"Walid's attendance is a great for two reasons: He improves his English pronunciation, and the students get a great chance to learn about him," noted Howard Parker, director of Adult Education and Literacy program for Sikeston R-6.

Today marks International Literacy Day - a day to focus attention on worldwide literacy issues and needs. To celebrate students at Sikeston's AEL site will watch a special Webcast presentation by the National Institute for Literacy today from 12:30 p.m. to 2 p.m.

Adults who need to learn English are a growing segment of the adult-student population, and more than 12,000 of Missouri's AEL students last year were not native English speakers.

In Missouri, the Adult Education and Literacy (AEL) section of the Department of Elementary and Secondary Education administers programs that help adults learn to read and write English and substantially raise their educational levels.

It's estimated that 875 million of the world's adults do not know how to read or write. According to Parker, the Bootheel has the highest rate of illiteracy in the state and the highest rate of non-high school graduates.

During 2003-2004, more than 65,000 adult students took advantage of AEL services at 45-full service sites and 678 satellite locations across the state. In this area, Sikeston R-6 School District and Susanna Wesley Family Learning Center in East Prairie provide service sites.

AEL programs throughout the state offers classes in literacy, GED preparation and English as a Second Language (ESL). Classes are offered at various times and locations to meet the needs of adult students.

Students at local sites have access to resources such as diagnostic exams, books and practice tests to help prepare them for taking the GED exam. Eligible GED students are adults, 16 or older, who have less than a high school education and are not enrolled in school.

Sikeston's AEL has satellite programs in Caruthersville, Hayti, Portageville, New Madrid, and sometimes Charleston and Steele. "What's great about AEL is the individualized tests and the students work at their own pace," Parker said. "If they miss, they won't get behind, and if they move quickly, the can advance to a higher level."

With the growing number of Missouri residents who are not native English speakers, instruction in basic literacy skills has become an increasingly important aspect of adult education, and an increasing number of AEL programs now offer ESL classes.

Approximately 46 percent of graduated high school seniors did not pass the current GED test so it's tough enough to be worthy; however 54 percent did pass it so it's a fair test, Parker said.

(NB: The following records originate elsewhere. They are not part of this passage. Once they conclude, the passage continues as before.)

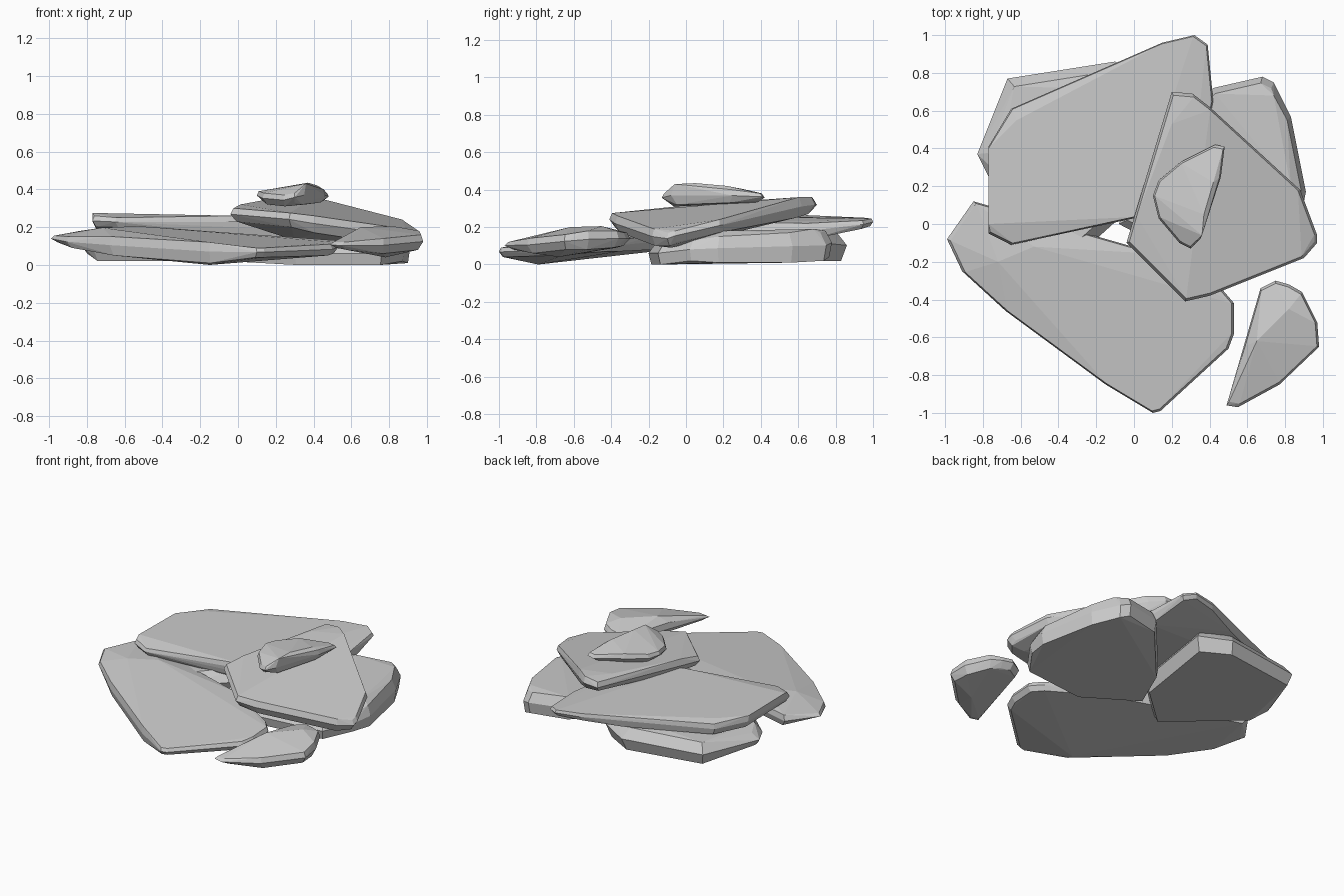
import bpy
import bmesh


def rock(name, rim, extra=(), low=0.95, high=0.97):
    """Faceted stone: rim rows are (x, y, low z, high z); ends taper toward the middle."""
    cx = sum(p[0] for p in rim) / len(rim)
    cy = sum(p[1] for p in rim) / len(rim)
    bm = bmesh.new()
    for x, y, z0, z1 in rim:
        zm = z0 + (z1 - z0) * 0.55
        for s, z in ((low, z0), (1.0, zm), (high, z1)):
            bm.verts.new((cx + (x - cx) * s, cy + (y - cy) * s, z))
    for p in extra:
        bm.verts.new(p)
    hull = bmesh.ops.convex_hull(bm, input=bm.verts[:])
    junk = {g for g in hull["geom_interior"] + hull["geom_unused"]
            if isinstance(g, bmesh.types.BMVert)}
    bmesh.ops.delete(bm, geom=list(junk), context='VERTS')
    bmesh.ops.dissolve_limit(bm, angle_limit=0.05, verts=bm.verts[:], edges=bm.edges[:])
    bmesh.ops.recalc_face_normals(bm, faces=bm.faces[:])
    mesh = bpy.data.meshes.new(name)
    bm.to_mesh(mesh)
    bm.free()
    obj = bpy.data.objects.new(name, mesh)
    bpy.context.collection.objects.link(obj)
    return obj


# Base stones at the back
rock("back_left_base_stone", [
    (-.83, .37, .06, .14), (-.67, .77, .03, .17), (-.1, .86, .02, .17),
    (.10, .75, .02, .19), (.0, .1, .02, .19), (-.30, -.17, .02, .17),
    (-.77, .25, .02, .16)], low=.93, high=.88)

rock("back_right_base_stone", [
    (.42, .72, .04, .19), (.68, .78, .04, .18), (.74, .75, .02, .17),
    (.83, .57, .01, .17), (.91, .17, .01, .15), (.88, .02, .02, .13),
    (.76, -.15, .0, .11), (.3, -.2, .0, .11), (-.08, 0, .02, .12),
    (.05, .3, .02, .15)],
    extra=[(.74, .68, .19), (.83, .2, .18)], low=.97, high=.93)

# Wide tilted slab at the front left
rock("front_left_slab", [
    (-.99, -.08, .12, .155), (-.91, -.25, .09, .15), (-.68, -.46, .05, .15),
    (-.15, -.85, .01, .12), (.10, -1.0, .04, .09), (.14, -.99, .04, .09),
    (.50, -.66, .05, .11), (.53, -.58, .06, .12), (.53, -.42, .07, .13),
    (.47, -.35, .07, .13), (.1, -.15, .08, .16), (-.85, .12, .10, .18)],
    extra=[(-.72, -.2, .197), (-.53, -.12, .205), (-.3, -.55, .16),
           (-.15, -.79, .0)], low=.96, high=.98)

# Broad slab over the back left
rock("back_left_slab", [
    (-.77, -.05, .20, .26), (-.77, .41, .19, .265), (-.65, .61, .18, .255),
    (-.1, .85, .18, .25), (.15, .96, .20, .25), (.32, 1.0, .205, .245),
    (.39, .95, .19, .235), (.42, .65, .13, .22), (.3, .1, .13, .23),
    (.0, .03, .19, .26), (-.65, -.11, .20, .25)],
    extra=[(-.77, .4, .27), (-.77, 0, .275), (-.62, .55, .268)],
    low=.97, high=.985)

# Slab on the right, sloping down to the right
rock("right_slab", [
    (-.04, -.10, .23, .30), (.0, .04, .23, .32), (.20, .70, .28, .35),
    (.31, .69, .27, .36), (.40, .62, .25, .36), (.88, .18, .17, .24),
    (.97, -.06, .12, .18), (.97, -.10, .10, .17), (.90, -.18, .10, .19),
    (.40, -.38, .17, .26), (.27, -.41, .20, .275)],
    extra=[(.2, .53, .355), (.3, -.05, .13), (.85, -.08, .09)],
    low=.94, high=.97)

# Small stone on top
rock("top_stone", [
    (.10, .15, .34, .39), (.13, .23, .33, .39), (.25, .33, .33, .40),
    (.43, .42, .33, .38), (.48, .41, .34, .38), (.46, .25, .33, .40),
    (.37, .0, .32, .42), (.35, -.08, .32, .41), (.30, -.13, .33, .38),
    (.24, -.10, .31, .37), (.13, .03, .32, .38)],
    extra=[(.37, .05, .435), (.36, -.06, .43), (.42, .22, .42)],
    low=.85, high=.95)

# Separate stone at the front right
rock("front_right_stone", [
    (.49, -.96, .09, .12), (.55, -.97, .08, .12), (.77, -.85, .06, .14),
    (.98, -.65, .08, .16), (.97, -.52, .08, .18), (.89, -.36, .09, .18),
    (.82, -.32, .10, .17), (.75, -.30, .10, .17), (.67, -.34, .09, .16),
    (.58, -.65, .09, .16)],
    extra=[(.65, -.62, .20), (.82, -.45, .205), (.78, -.68, .04)],
    low=.88, high=.95)
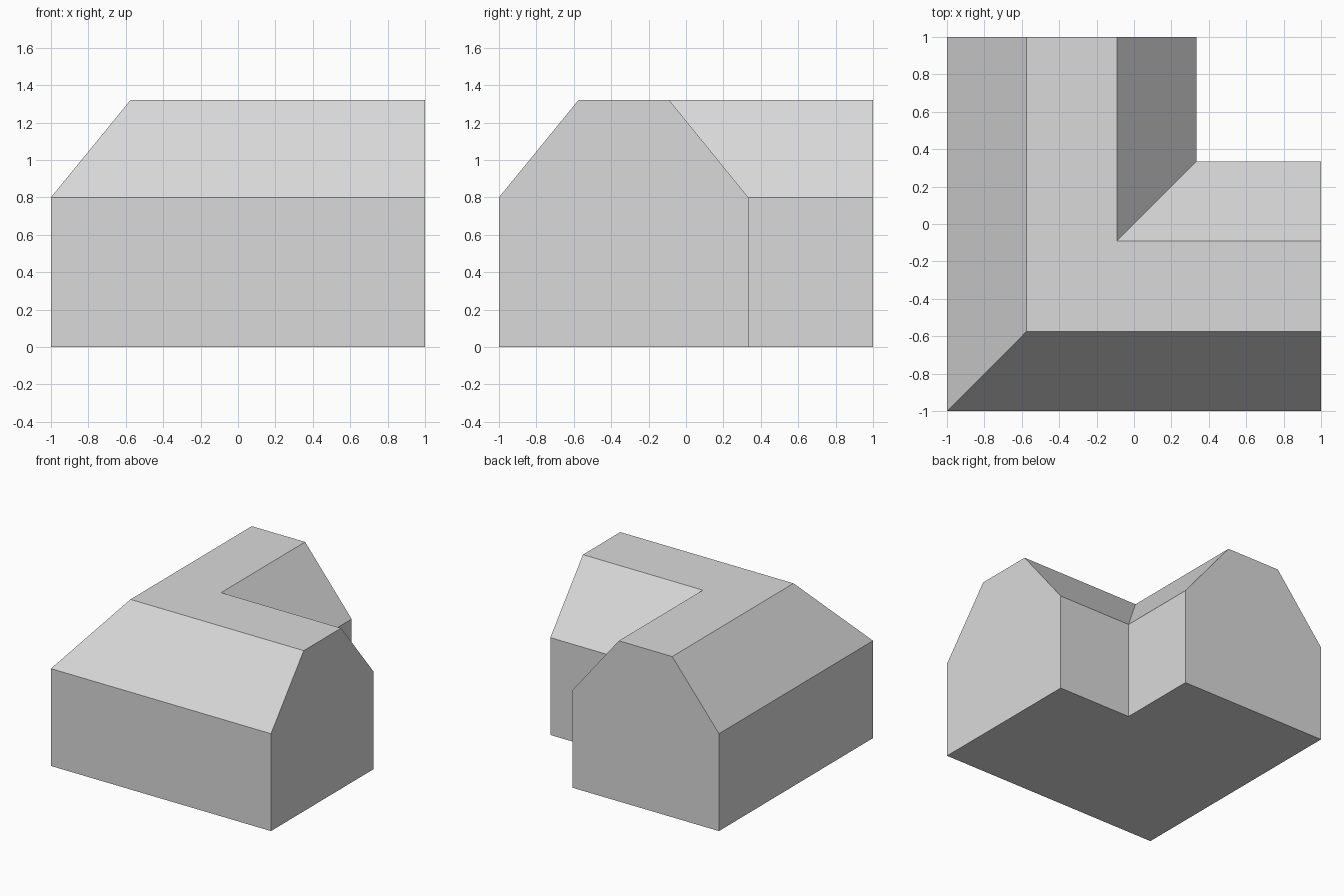
import bpy
import bmesh

cube = bpy.data.objects.get("Cube")
if cube:
    bpy.data.objects.remove(cube, do_unlink=True)

# One plain grey for the whole building
grey = bpy.data.materials.new("light_grey")
grey.use_nodes = True
colour = (0.7, 0.7, 0.7, 1)
grey.diffuse_color = colour
grey.node_tree.nodes["Principled BSDF"].inputs["Base Color"].default_value = colour

# Wing cross-section: distance across the wing, height
END, EAVES, RIDGE = 1.0, 0.8, 1.32
OUTER, INNER = -1.0, 0.333
TOP_OUTER, TOP_INNER = -0.575, -0.09
profile = [(OUTER, 0), (INNER, 0), (INNER, EAVES),
           (TOP_INNER, RIDGE), (TOP_OUTER, RIDGE), (OUTER, EAVES)]

# Sweep the section along an L, mitred at the corner
bm = bmesh.new()
stations = [
    [bm.verts.new((END, d, z)) for d, z in profile],
    [bm.verts.new((d, d, z)) for d, z in profile],
    [bm.verts.new((d, END, z)) for d, z in profile],
]
for a, b in zip(stations, stations[1:]):
    for i in range(len(profile)):
        j = (i + 1) % len(profile)
        bm.faces.new((a[i], a[j], b[j], b[i]))

# Flat gable ends
bm.faces.new(stations[0])
bm.faces.new(stations[-1])
bmesh.ops.recalc_face_normals(bm, faces=bm.faces[:])
bm.normal_update()

# Merge the level floor and flat roof across the mitre
flat = [e for e in bm.edges if all(abs(f.normal.z) > 0.99 for f in e.link_faces)]
bmesh.ops.dissolve_edges(bm, edges=flat, use_verts=False)

mesh = bpy.data.meshes.new("corner_building")
bm.to_mesh(mesh)
bm.free()
mesh.materials.append(grey)
building = bpy.data.objects.new("corner_building", mesh)
bpy.context.collection.objects.link(building)
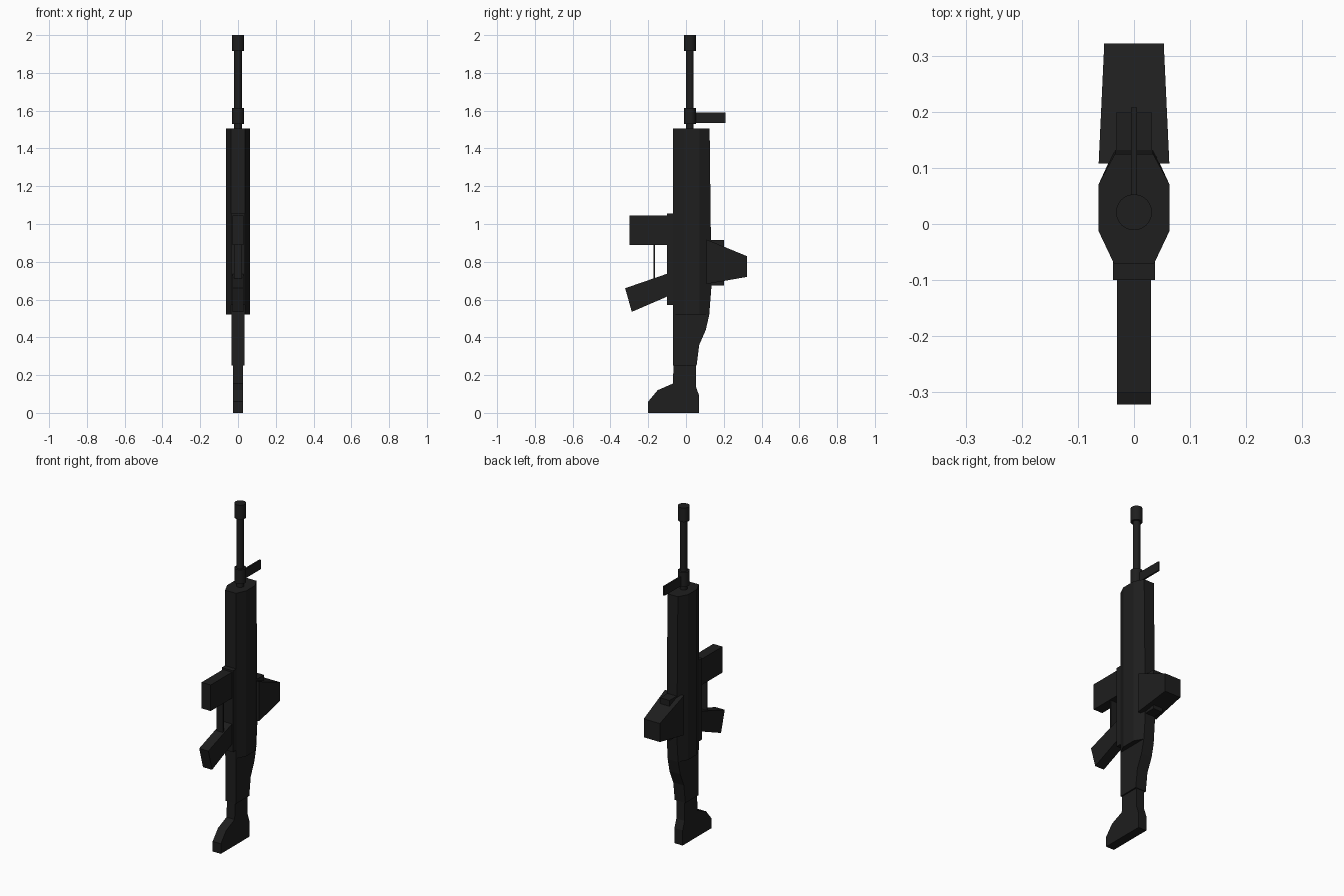
import bpy, bmesh

if "Cube" in bpy.data.objects:
    bpy.data.objects.remove(bpy.data.objects["Cube"])

mat = bpy.data.materials.new("dark_metal")
mat.diffuse_color = (0.013, 0.013, 0.013, 1)
mat.use_nodes = True
mat.node_tree.nodes["Principled BSDF"].inputs["Base Color"].default_value = mat.diffuse_color


def loft(name, rings):
    """Capped skin through rings of 3D points."""
    bm = bmesh.new()
    loops = [[bm.verts.new(p) for p in r] for r in rings]
    n = len(loops[0])
    for a, b in zip(loops, loops[1:]):
        for i in range(n):
            j = (i + 1) % n
            bm.faces.new((a[i], a[j], b[j], b[i]))
    bm.faces.new(loops[0])
    bm.faces.new(loops[-1])
    bmesh.ops.recalc_face_normals(bm, faces=bm.faces)
    me = bpy.data.meshes.new(name)
    bm.to_mesh(me)
    bm.free()
    me.materials.append(mat)
    ob = bpy.data.objects.new(name, me)
    bpy.context.collection.objects.link(ob)
    return ob


def slab(name, half, profile):
    """Side profile (y, z) extruded across x."""
    return loft(name, [[(x, y, z) for y, z in profile] for x in (-half, half)])


def box(name, half, y0, y1, z0, z1):
    return slab(name, half, [(y0, z0), (y1, z0), (y1, z1), (y0, z1)])


def rod(name, r, z0, z1):
    bpy.ops.mesh.primitive_cylinder_add(vertices=24, radius=r, depth=z1 - z0,
                                        location=(0, 0.021, (z0 + z1) / 2))
    ob = bpy.context.object
    ob.name = name
    ob.data.materials.append(mat)
    bpy.ops.object.shade_smooth_by_angle()


# Eight-sided receiver and handguard, spine height varies along the length
rings = []
for z, spine in ((0.52, 0.123), (0.66, 0.134), (0.9, 0.132), (1.505, 0.125)):
    half = [(0.036, -0.07), (0.063, -0.013), (0.063, 0.071), (0.034, spine)]
    rings.append([(x, y, z) for x, y in half] + [(-x, y, z) for x, y in reversed(half)])
loft("receiver", rings)

# Stock and butt
slab("stock", 0.035, [(-0.07, 0.25), (0.056, 0.25), (0.07, 0.36), (0.105, 0.44),
                      (0.123, 0.52), (-0.07, 0.52)])
slab("butt", 0.027, [(-0.2, 0), (0.07, 0), (0.07, 0.09), (0.052, 0.14), (0.052, 0.26),
                     (-0.065, 0.26), (-0.07, 0.155), (-0.15, 0.12), (-0.2, 0.06)])

# Lower receiver, magazine, grip and trigger guard
box("lower_receiver", 0.037, -0.1, -0.06, 0.57, 1.055)
box("magazine", 0.03, -0.3, -0.09, 0.89, 1.045)
slab("grip", 0.03, [(-0.09, 0.74), (-0.322, 0.66), (-0.287, 0.535), (-0.09, 0.62)])
box("trigger_guard", 0.022, -0.173, -0.165, 0.7, 0.9)

# Sight mount and tapered sight housing
box("sight_mount", 0.031, 0.12, 0.2, 0.675, 0.915)
loft("sight_housing", [[(-w, y, a), (w, y, a), (w, y, b), (-w, y, b)]
                       for w, y, a, b in ((0.063, 0.108, 0.682, 0.918),
                                          (0.053, 0.322, 0.72, 0.83))])

# Barrel, gas block, muzzle and front sight
rod("barrel", 0.02, 1.48, 1.95)
rod("gas_block", 0.032, 1.53, 1.615)
rod("muzzle", 0.032, 1.915, 2.0)
box("front_sight", 0.005, 0.045, 0.208, 1.535, 1.59)
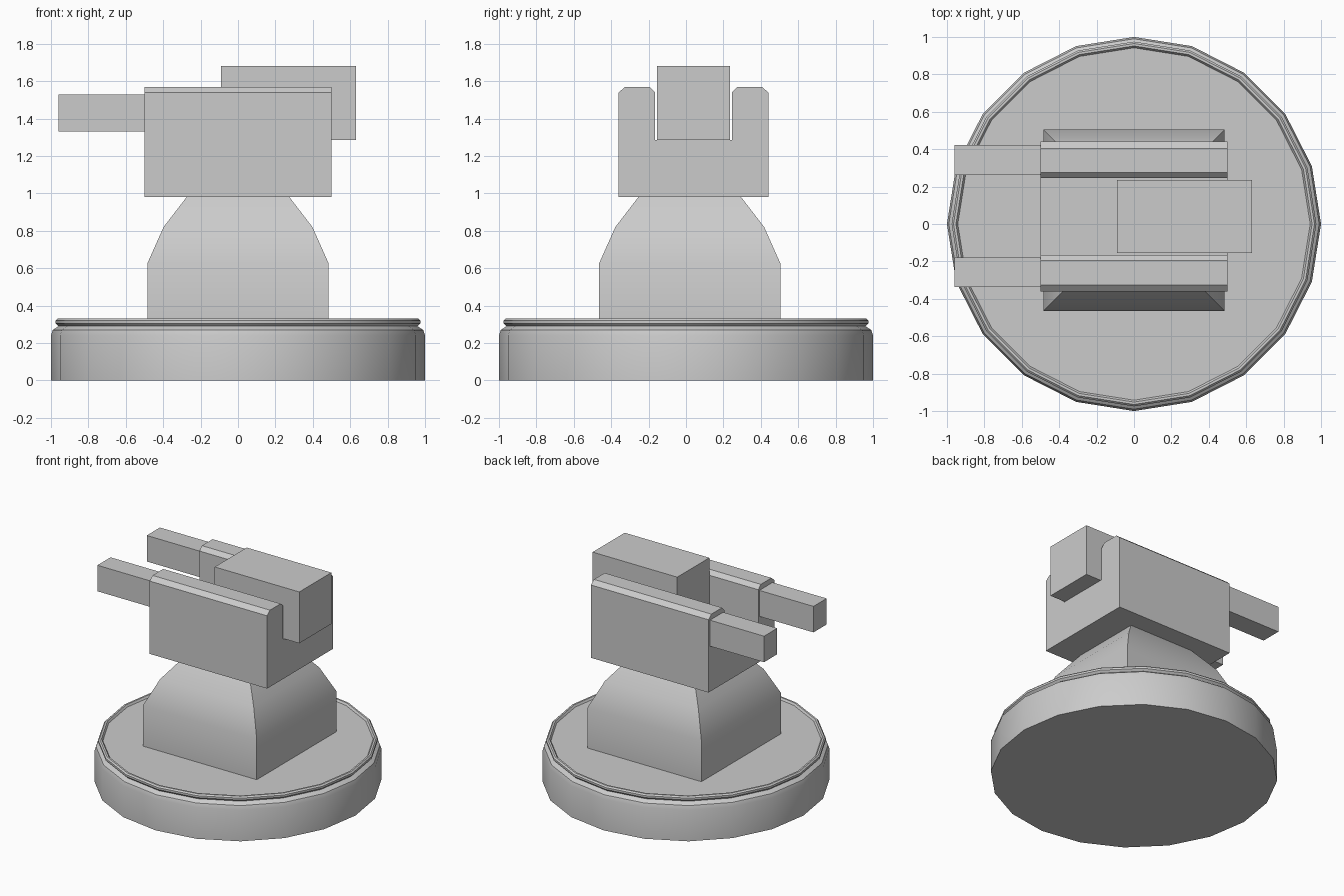
import bpy, bmesh, math

if "Cube" in bpy.data.objects:
    bpy.data.objects.remove(bpy.data.objects["Cube"])


def finish(name, bm, smooth=False):
    bmesh.ops.recalc_face_normals(bm, faces=bm.faces)
    me = bpy.data.meshes.new(name)
    bm.to_mesh(me)
    bm.free()
    ob = bpy.data.objects.new(name, me)
    bpy.context.collection.objects.link(ob)
    if smooth:
        bpy.ops.object.select_all(action='DESELECT')
        ob.select_set(True)
        bpy.context.view_layer.objects.active = ob
        bpy.ops.object.shade_smooth_by_angle(angle=math.radians(30))
    return ob


def loft(name, rings, smooth=True):
    """Bridge equal-length rings of points and cap both ends."""
    bm = bmesh.new()
    loops = [[bm.verts.new(p) for p in r] for r in rings]
    n = len(loops[0])
    for a, b in zip(loops, loops[1:]):
        for i in range(n):
            j = (i + 1) % n
            bm.faces.new((a[i], a[j], b[j], b[i]))
    bm.faces.new(loops[0])
    bm.faces.new(loops[-1])
    return finish(name, bm, smooth)


def box(name, x, y, z):
    return loft(name, [[(px, y[0], z[0]), (px, y[1], z[0]),
                        (px, y[1], z[1]), (px, y[0], z[1])] for px in x], False)


# Round 20-sided base with a rolled rim and a shallow recessed top
SIDES = 20
profile = [(1, 0), (1, 0.24), (0.99, 0.27), (0.96, 0.29), (0.975, 0.305),
           (0.975, 0.32), (0.965, 0.33), (0.952, 0.33), (0.942, 0.315)]
loft("base", [[(r * math.cos(2 * math.pi * i / SIDES),
                r * math.sin(2 * math.pi * i / SIDES), z) for i in range(SIDES)]
              for r, z in profile])

# Tapered square pedestal
CY = 0.02
loft("pedestal", [[(sx * h, CY + sy * h, z)
                   for sx, sy in ((-1, -1), (1, -1), (1, 1), (-1, 1))]
                  for h, z in ((0.485, 0.315), (0.485, 0.625), (0.398, 0.82), (0.275, 0.98))])

# U-shaped turret housing with chamfered arms, extruded along x
half = [(0.40, 0.98), (0.40, 1.54), (0.365, 1.57), (0.235, 1.57), (0.205, 1.54), (0.205, 1.285)]
section = [(0.04 + y, z) for y, z in half] + [(0.04 - y, z) for y, z in reversed(half)]
loft("turret_housing", [[(x, y, z) for y, z in section] for x in (-0.5, 0.5)], False)

# Rear block seated in the slot
box("rear_block", (-0.09, 0.63), (-0.155, 0.235), (1.285, 1.68))

# Twin square barrels
for side, s in (("left", -1), ("right", 1)):
    c = 0.042 + s * 0.3
    box(side + "_barrel", (-0.96, -0.49), (c - 0.08, c + 0.08), (1.33, 1.53))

"Walid just wants to do what he loves," Lee said of his classmate.

Lee was promised home schooling but due to financial differences, it didn't happen, he said.

"I was forced to work, and I had a baby (to support)," explained Lee.

Lee attended New Horizons School in Sikeston, but had attendance problems due to working and learned of AEL, he said. By utilizing AEL, Lee said he can follow a more flexible schedule. It's since then Lee said he's learned everybody needs education.

"Society is beginning to be where you have to have a high school diploma to flip burgers," said Lee, who recently began the program.

And the GED is highly respected, Lee said, adding there are some people who would rather hire people with GEDs because they know they want to get work.

Lee said, looking around his classroom: "I don't know about these people, but I'm here to finish -- to get done."

Sikeston's Adult Education and Literacy service site, located on Greer Street, is open Monday through Friday and Tuesday and Thursday evenings. For more information, call (573) 471-9469.